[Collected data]
== == ==

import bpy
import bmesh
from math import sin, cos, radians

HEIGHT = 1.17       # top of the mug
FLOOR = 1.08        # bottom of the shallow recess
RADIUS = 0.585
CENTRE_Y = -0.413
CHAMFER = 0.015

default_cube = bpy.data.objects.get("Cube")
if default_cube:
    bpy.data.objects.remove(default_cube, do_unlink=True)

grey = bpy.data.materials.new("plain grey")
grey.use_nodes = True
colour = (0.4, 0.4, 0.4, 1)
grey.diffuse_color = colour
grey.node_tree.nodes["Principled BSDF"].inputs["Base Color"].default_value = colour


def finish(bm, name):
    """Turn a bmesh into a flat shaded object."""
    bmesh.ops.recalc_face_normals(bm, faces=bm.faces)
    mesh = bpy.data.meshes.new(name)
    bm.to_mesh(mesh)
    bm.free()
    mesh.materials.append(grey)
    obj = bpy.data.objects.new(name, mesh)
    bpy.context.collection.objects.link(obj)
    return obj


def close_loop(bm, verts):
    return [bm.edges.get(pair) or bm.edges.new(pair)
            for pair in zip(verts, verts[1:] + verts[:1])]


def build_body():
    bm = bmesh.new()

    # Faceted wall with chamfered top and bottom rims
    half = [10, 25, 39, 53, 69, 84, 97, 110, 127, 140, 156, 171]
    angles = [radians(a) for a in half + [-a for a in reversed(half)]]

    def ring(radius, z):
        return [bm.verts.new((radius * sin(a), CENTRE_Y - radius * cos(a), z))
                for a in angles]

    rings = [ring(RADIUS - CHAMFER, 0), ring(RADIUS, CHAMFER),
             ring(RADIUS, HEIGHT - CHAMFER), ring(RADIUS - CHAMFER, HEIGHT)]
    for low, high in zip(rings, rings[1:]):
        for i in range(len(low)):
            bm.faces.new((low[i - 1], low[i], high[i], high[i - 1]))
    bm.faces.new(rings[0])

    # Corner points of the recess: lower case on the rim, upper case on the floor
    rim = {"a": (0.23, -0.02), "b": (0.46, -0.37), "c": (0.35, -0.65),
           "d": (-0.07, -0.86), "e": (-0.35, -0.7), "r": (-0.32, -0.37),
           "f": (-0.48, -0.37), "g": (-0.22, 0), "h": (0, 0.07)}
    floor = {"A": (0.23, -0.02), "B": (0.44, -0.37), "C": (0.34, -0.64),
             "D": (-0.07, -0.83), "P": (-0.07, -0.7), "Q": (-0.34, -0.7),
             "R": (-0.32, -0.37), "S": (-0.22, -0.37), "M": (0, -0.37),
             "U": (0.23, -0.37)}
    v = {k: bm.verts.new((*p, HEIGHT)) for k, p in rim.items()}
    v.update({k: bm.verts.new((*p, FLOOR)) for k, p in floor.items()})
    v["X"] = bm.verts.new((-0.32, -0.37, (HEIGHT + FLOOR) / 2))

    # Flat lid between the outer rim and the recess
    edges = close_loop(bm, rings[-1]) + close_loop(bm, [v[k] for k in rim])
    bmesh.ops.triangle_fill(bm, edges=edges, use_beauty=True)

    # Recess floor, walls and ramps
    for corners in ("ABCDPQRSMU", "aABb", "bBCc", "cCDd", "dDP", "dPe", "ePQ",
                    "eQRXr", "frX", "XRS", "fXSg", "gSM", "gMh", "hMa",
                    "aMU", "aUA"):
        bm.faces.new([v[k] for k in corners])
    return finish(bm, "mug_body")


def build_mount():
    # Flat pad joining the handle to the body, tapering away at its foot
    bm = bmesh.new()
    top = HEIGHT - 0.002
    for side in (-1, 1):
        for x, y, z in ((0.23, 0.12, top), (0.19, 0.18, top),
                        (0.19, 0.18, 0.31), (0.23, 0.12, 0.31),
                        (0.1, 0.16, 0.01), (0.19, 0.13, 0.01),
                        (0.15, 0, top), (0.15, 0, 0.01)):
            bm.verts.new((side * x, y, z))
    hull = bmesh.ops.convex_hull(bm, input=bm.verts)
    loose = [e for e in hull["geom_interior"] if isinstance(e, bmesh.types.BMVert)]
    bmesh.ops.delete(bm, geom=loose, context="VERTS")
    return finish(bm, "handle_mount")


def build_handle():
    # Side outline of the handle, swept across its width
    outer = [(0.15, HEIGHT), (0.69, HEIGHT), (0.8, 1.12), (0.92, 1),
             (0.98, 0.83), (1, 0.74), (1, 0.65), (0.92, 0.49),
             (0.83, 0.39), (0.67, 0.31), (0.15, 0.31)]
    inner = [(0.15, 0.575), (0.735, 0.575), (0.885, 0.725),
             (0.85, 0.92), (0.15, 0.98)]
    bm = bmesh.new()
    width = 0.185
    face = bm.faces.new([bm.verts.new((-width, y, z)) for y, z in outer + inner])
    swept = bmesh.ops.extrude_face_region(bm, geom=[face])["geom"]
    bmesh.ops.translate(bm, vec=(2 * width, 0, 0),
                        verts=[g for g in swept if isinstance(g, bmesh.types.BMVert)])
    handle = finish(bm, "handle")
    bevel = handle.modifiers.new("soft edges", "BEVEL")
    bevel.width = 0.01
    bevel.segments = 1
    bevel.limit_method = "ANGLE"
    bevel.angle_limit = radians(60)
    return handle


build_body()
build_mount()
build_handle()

== == ==

WHAT IS EXPECTED
Output every record without changing any wording.

WRITTEN SOLUTION
import bpy
import bmesh
from math import sin, cos, radians

HEIGHT = 1.17       # top of the mug
FLOOR = 1.08        # bottom of the shallow recess
RADIUS = 0.585
CENTRE_Y = -0.413
CHAMFER = 0.015

default_cube = bpy.data.objects.get("Cube")
if default_cube:
    bpy.data.objects.remove(default_cube, do_unlink=True)

grey = bpy.data.materials.new("plain grey")
grey.use_nodes = True
colour = (0.4, 0.4, 0.4, 1)
grey.diffuse_color = colour
grey.node_tree.nodes["Principled BSDF"].inputs["Base Color"].default_value = colour


def finish(bm, name):
    """Turn a bmesh into a flat shaded object."""
    bmesh.ops.recalc_face_normals(bm, faces=bm.faces)
    mesh = bpy.data.meshes.new(name)
    bm.to_mesh(mesh)
    bm.free()
    mesh.materials.append(grey)
    obj = bpy.data.objects.new(name, mesh)
    bpy.context.collection.objects.link(obj)
    return obj


def close_loop(bm, verts):
    return [bm.edges.get(pair) or bm.edges.new(pair)
            for pair in zip(verts, verts[1:] + verts[:1])]


def build_body():
    bm = bmesh.new()

    # Faceted wall with chamfered top and bottom rims
    half = [10, 25, 39, 53, 69, 84, 97, 110, 127, 140, 156, 171]
    angles = [radians(a) for a in half + [-a for a in reversed(half)]]

    def ring(radius, z):
        return [bm.verts.new((radius * sin(a), CENTRE_Y - radius * cos(a), z))
                for a in angles]

    rings = [ring(RADIUS - CHAMFER, 0), ring(RADIUS, CHAMFER),
             ring(RADIUS, HEIGHT - CHAMFER), ring(RADIUS - CHAMFER, HEIGHT)]
    for low, high in zip(rings, rings[1:]):
        for i in range(len(low)):
            bm.faces.new((low[i - 1], low[i], high[i], high[i - 1]))
    bm.faces.new(rings[0])

    # Corner points of the recess: lower case on the rim, upper case on the floor
    rim = {"a": (0.23, -0.02), "b": (0.46, -0.37), "c": (0.35, -0.65),
           "d": (-0.07, -0.86), "e": (-0.35, -0.7), "r": (-0.32, -0.37),
           "f": (-0.48, -0.37), "g": (-0.22, 0), "h": (0, 0.07)}
    floor = {"A": (0.23, -0.02), "B": (0.44, -0.37), "C": (0.34, -0.64),
             "D": (-0.07, -0.83), "P": (-0.07, -0.7), "Q": (-0.34, -0.7),
             "R": (-0.32, -0.37), "S": (-0.22, -0.37), "M": (0, -0.37),
             "U": (0.23, -0.37)}
    v = {k: bm.verts.new((*p, HEIGHT)) for k, p in rim.items()}
    v.update({k: bm.verts.new((*p, FLOOR)) for k, p in floor.items()})
    v["X"] = bm.verts.new((-0.32, -0.37, (HEIGHT + FLOOR) / 2))

    # Flat lid between the outer rim and the recess
    edges = close_loop(bm, rings[-1]) + close_loop(bm, [v[k] for k in rim])
    bmesh.ops.triangle_fill(bm, edges=edges, use_beauty=True)

    # Recess floor, walls and ramps
    for corners in ("ABCDPQRSMU", "aABb", "bBCc", "cCDd", "dDP", "dPe", "ePQ",
                    "eQRXr", "frX", "XRS", "fXSg", "gSM", "gMh", "hMa",
                    "aMU", "aUA"):
        bm.faces.new([v[k] for k in corners])
    return finish(bm, "mug_body")


def build_mount():
    # Flat pad joining the handle to the body, tapering away at its foot
    bm = bmesh.new()
    top = HEIGHT - 0.002
    for side in (-1, 1):
        for x, y, z in ((0.23, 0.12, top), (0.19, 0.18, top),
                        (0.19, 0.18, 0.31), (0.23, 0.12, 0.31),
                        (0.1, 0.16, 0.01), (0.19, 0.13, 0.01),
                        (0.15, 0, top), (0.15, 0, 0.01)):
            bm.verts.new((side * x, y, z))
    hull = bmesh.ops.convex_hull(bm, input=bm.verts)
    loose = [e for e in hull["geom_interior"] if isinstance(e, bmesh.types.BMVert)]
    bmesh.ops.delete(bm, geom=loose, context="VERTS")
    return finish(bm, "handle_mount")


def build_handle():
    # Side outline of the handle, swept across its width
    outer = [(0.15, HEIGHT), (0.69, HEIGHT), (0.8, 1.12), (0.92, 1),
             (0.98, 0.83), (1, 0.74), (1, 0.65), (0.92, 0.49),
             (0.83, 0.39), (0.67, 0.31), (0.15, 0.31)]
    inner = [(0.15, 0.575), (0.735, 0.575), (0.885, 0.725),
             (0.85, 0.92), (0.15, 0.98)]
    bm = bmesh.new()
    width = 0.185
    face = bm.faces.new([bm.verts.new((-width, y, z)) for y, z in outer + inner])
    swept = bmesh.ops.extrude_face_region(bm, geom=[face])["geom"]
    bmesh.ops.translate(bm, vec=(2 * width, 0, 0),
                        verts=[g for g in swept if isinstance(g, bmesh.types.BMVert)])
    handle = finish(bm, "handle")
    bevel = handle.modifiers.new("soft edges", "BEVEL")
    bevel.width = 0.01
    bevel.segments = 1
    bevel.limit_method = "ANGLE"
    bevel.angle_limit = radians(60)
    return handle


build_body()
build_mount()
build_handle()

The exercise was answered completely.